I agree that the thermostat is the likely cause of the problem and as described it sounds like a by-pass thermostat that channels coolant to flow internally when cold and as the coolant heats coolant is diverted to the radiator. When at the rated temperature the thermostat likely must totally plug off the recirculate port to force all flow to the radiator, I recall some peculiar problems with Ford V-6s that used such a system Very aggravating.

@asemaster: “Like the V6 Audis and VWs that require removal of the timing belt to access the t-stat?”

Sounds like changing the t-stat should be on the list of extras at each scheduled belt change.

I’m a little curious as to why you have to remove the upper intake manifold. Isn’t the thermostat in the goose neck of the lower radiator hose, not the upper one?

@keith, unfortunately the thermostat is buried under the intake manifold in this engine. Here’s a guy taking off the manifold to replace the tstat on a '98 Passport:


I highly recommend installing a genuine Honda thermostat. I’ve noticed that some aftermarket thermostats have the wrong temperature rating and/or don’t look anything like the original

My philosophy is this . . . if it’s a pain in the butt to replace something, install a factory part.

Especially if the cost is as low as that of a T-stat.

@circuitsmith: “Sounds like changing the t-stat should be on the list of extras at each scheduled belt change.”

Yes, of course. But auto shops are often caught in the middle when it comes to thoughtful extras at maintenance time. Often we encounter the “educated consumer” who has gained just enough knowledge to make the wrong decision. As in “I’ve read all about the add-ons you guys do to pad the bill. My owner’s manual doesn’t say anything about replacing the thermostat so I’m just going to have you do the belt and nothing else.”

Just last week I had this conversation:
“Hello Mr. Jones. We found out the cause of the steam and overheating on your Subaru. Your plastic radiator tank has split open and is leaking coolant. Your car needs a new radiator and I recommend replacing the radiator hoses as well, for a cost of $XXX. And since we’ll have all the coolant drained and the lower hose off I suggest installing a new thermostat, it’s only another $36 to do that.”

“Go ahead and do the radiator and hoses but leave the thermostat. I’ve never had any trouble with those.”
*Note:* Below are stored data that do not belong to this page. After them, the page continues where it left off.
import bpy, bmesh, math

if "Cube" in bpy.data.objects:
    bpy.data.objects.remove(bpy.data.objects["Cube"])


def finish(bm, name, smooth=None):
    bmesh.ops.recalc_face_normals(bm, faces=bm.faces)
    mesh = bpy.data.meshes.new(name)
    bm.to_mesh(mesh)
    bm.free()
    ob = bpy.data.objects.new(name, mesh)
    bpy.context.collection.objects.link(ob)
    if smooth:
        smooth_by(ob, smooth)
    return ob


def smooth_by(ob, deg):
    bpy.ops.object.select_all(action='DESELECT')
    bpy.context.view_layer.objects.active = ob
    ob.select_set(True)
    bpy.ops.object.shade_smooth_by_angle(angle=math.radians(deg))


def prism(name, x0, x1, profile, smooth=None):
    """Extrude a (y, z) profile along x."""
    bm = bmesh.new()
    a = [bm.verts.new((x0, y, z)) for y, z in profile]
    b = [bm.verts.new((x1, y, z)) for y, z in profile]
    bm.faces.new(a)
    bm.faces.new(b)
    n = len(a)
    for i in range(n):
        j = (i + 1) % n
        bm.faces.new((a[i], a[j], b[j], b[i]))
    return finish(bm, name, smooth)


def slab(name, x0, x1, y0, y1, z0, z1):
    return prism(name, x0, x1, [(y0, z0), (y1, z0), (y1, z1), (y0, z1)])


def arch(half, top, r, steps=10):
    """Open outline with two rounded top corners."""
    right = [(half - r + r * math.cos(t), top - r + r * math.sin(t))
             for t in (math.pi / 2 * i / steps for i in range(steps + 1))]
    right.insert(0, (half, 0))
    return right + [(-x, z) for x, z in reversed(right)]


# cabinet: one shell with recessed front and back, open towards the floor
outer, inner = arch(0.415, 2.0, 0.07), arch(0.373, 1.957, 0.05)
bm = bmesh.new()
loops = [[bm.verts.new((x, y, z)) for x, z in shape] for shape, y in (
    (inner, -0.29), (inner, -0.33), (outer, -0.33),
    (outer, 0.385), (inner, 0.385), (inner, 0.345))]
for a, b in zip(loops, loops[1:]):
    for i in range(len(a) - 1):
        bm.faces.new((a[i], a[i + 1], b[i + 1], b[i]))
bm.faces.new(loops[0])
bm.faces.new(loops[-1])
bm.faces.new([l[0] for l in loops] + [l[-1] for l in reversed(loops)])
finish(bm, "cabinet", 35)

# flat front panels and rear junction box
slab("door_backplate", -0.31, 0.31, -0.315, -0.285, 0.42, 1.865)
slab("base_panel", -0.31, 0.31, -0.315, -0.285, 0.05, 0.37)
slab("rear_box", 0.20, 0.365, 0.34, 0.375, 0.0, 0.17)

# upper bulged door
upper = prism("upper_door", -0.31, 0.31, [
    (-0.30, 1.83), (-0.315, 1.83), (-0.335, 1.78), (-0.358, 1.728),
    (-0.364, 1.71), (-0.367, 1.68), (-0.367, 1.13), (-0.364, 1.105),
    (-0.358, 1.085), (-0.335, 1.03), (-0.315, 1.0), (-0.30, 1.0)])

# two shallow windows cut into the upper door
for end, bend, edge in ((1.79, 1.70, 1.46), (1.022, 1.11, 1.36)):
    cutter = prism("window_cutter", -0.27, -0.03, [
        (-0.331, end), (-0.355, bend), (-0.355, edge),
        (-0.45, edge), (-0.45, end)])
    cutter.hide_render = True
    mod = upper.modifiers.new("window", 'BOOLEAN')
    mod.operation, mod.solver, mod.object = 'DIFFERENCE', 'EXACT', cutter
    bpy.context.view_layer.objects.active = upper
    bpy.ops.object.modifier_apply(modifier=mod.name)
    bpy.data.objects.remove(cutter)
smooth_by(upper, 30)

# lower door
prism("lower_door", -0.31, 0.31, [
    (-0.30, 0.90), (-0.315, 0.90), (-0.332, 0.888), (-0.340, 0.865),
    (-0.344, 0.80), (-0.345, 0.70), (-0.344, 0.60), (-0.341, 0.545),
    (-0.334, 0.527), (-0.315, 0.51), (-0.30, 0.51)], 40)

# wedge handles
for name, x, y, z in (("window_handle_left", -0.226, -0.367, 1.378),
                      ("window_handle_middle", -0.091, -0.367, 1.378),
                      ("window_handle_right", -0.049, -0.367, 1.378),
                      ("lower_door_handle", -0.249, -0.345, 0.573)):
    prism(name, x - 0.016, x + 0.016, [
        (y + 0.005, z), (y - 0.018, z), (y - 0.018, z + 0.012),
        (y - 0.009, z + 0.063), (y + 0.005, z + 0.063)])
The old saying “penny wise and pound foolish” applies to many such decisions, unfortunately.

When replacement of a t-stat is that intensive it would be foolish to use anything other than the OE if one is available.